Falling into relationship with Being Itself is an ideal for which there are lots of skilled ad-reps loose in the world, making it sound like bliss, blue sky, realization, hoorah! Don’t believe them. The more space intensifies, the more things do, as well. There’s a kind of interrelationship at work. More seeing means also becoming more aware of not-seeing. More rising means more falling.
Thus, with wise discernment of things as they are, a practitioner comes to see: for any form, past, present, or future, refined or coarse, internal or external, better or worse, far or near, ‘This is not mine, this is not me, this is not my self.’
Is that our big invitation to the Depersonalization Ball, where we wind up with all our tendencies to dissociate validated, once and for all? I don’t think so. I don’t live so. What actually seems to happen is something more like compassionate curiosity. Wow. I really went for it, in this morning’s argument over the hot-water kettle. That came together in a way that makes divorce over beverage-habits feel like a real possibility. I wonder what is happening here? I wonder if divorce is where the story of these two people is actually inclining? I wonder how the spaces between and inside this situation are influencing each other?
I don’t need to manifest a nicer self. I don’t need to pussyfoot around this uncomfortable pattern. I don’t need to fall into the idea that It Will Always Be Like This. But I do wonder: is it helpful, to keep sharing these spaces?
Falling is also falling into the possibility of walking away. What is this like right now? What would not-this be like? What have I been telling myself about the way things are, the way I am, the way we are, the way you are, that keeps generating these particular shapes? What limits me to perceive space, but not shape; shape, but not space?

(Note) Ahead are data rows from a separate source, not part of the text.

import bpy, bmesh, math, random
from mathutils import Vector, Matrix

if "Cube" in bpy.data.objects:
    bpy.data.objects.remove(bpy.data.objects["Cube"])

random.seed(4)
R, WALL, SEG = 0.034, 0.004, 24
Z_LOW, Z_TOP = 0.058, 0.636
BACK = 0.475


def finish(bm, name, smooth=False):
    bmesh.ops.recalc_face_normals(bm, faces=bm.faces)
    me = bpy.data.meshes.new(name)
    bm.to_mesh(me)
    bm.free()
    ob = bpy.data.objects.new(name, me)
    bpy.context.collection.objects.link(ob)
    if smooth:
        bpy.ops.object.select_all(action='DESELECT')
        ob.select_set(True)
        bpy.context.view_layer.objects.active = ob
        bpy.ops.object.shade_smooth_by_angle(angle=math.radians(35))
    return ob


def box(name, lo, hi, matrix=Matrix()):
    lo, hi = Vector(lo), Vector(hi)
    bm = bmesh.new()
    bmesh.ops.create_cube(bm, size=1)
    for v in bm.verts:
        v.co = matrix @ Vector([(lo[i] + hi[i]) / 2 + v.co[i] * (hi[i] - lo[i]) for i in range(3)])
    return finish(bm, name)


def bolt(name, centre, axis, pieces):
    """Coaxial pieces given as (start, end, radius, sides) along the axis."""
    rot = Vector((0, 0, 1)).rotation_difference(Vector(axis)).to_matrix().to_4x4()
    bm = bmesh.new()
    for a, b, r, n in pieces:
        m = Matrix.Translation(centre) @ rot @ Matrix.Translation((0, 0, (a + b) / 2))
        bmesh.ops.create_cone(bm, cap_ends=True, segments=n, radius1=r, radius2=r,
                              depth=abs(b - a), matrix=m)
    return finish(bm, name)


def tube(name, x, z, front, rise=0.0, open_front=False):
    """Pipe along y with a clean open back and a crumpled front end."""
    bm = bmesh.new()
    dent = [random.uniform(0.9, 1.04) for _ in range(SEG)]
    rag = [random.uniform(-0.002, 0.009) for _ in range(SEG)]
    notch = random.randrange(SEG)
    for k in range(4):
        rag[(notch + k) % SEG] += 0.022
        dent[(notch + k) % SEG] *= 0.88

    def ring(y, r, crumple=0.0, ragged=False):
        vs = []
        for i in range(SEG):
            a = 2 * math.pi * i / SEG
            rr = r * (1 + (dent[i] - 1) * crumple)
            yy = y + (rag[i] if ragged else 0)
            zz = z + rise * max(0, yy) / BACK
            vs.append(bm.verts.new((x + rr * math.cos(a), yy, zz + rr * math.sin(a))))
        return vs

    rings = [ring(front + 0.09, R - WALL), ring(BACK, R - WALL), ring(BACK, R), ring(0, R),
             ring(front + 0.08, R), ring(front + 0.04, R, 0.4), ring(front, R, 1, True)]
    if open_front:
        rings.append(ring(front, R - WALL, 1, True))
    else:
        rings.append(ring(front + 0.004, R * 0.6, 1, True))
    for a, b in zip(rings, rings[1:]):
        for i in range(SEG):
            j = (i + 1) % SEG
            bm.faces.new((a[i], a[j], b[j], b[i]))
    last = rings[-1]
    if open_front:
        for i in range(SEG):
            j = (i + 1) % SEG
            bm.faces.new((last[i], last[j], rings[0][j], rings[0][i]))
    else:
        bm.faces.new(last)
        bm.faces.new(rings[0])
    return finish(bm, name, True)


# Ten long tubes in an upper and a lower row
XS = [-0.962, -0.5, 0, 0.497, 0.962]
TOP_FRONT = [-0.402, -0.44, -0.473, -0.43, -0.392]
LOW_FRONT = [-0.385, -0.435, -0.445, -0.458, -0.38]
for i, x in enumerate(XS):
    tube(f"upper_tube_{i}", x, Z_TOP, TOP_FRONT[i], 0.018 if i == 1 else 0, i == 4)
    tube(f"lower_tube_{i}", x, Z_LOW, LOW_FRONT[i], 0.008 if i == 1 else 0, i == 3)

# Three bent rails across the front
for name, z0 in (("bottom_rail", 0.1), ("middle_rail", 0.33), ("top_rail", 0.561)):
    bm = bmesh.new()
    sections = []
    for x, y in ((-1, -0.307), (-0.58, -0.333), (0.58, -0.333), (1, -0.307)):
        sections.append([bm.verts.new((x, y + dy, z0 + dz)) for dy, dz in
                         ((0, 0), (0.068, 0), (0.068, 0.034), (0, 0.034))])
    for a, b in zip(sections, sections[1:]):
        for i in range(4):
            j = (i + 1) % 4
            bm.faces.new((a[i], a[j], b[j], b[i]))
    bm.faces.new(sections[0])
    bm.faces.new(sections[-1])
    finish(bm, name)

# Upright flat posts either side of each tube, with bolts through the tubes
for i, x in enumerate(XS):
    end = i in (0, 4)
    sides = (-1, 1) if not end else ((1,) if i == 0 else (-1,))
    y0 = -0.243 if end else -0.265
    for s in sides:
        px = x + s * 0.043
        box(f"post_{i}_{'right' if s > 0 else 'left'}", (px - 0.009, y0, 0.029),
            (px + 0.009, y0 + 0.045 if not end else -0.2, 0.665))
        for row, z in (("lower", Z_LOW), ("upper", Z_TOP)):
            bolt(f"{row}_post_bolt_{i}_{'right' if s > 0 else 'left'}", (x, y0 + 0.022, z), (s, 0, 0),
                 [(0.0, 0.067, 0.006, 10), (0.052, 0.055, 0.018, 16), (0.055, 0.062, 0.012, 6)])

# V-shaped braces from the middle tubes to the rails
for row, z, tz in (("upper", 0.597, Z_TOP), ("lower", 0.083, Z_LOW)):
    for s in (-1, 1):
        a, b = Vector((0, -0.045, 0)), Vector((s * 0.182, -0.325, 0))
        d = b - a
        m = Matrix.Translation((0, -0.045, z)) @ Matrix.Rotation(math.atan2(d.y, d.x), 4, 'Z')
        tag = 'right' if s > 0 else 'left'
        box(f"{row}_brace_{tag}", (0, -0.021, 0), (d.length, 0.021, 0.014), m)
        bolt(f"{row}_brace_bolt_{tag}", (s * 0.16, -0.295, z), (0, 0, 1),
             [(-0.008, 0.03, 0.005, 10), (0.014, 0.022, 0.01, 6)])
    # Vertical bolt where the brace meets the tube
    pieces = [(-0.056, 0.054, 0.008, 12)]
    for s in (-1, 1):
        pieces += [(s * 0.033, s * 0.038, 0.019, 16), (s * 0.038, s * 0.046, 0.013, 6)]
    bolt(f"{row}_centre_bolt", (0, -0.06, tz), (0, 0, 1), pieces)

Depending on whose translation you are reading, the denouement (literally, unbinding) of the Anatta-lakkhana Sutta can sound like a clinically-inadvisable total bummer, in which the Mary Kay pink Cadillac reward for hard practice is “estrangement” or “weariness” towards form, self, other, and every possible anything. To me, that language reeks of ill-humor, bad breath, and eyebrow-stubble. More promising is “disenchantment.” What is it like to let go of our illusions about ourselves and others, and as a result, love more deeply, not less? What is it like to fall out of infatuation, and into something that depends less on frantic editing?
Falling can be unbinding, and unbinding, love.
Julie Püttgen is an artist, expressive arts therapist, and meditation teacher.
108 Names of Now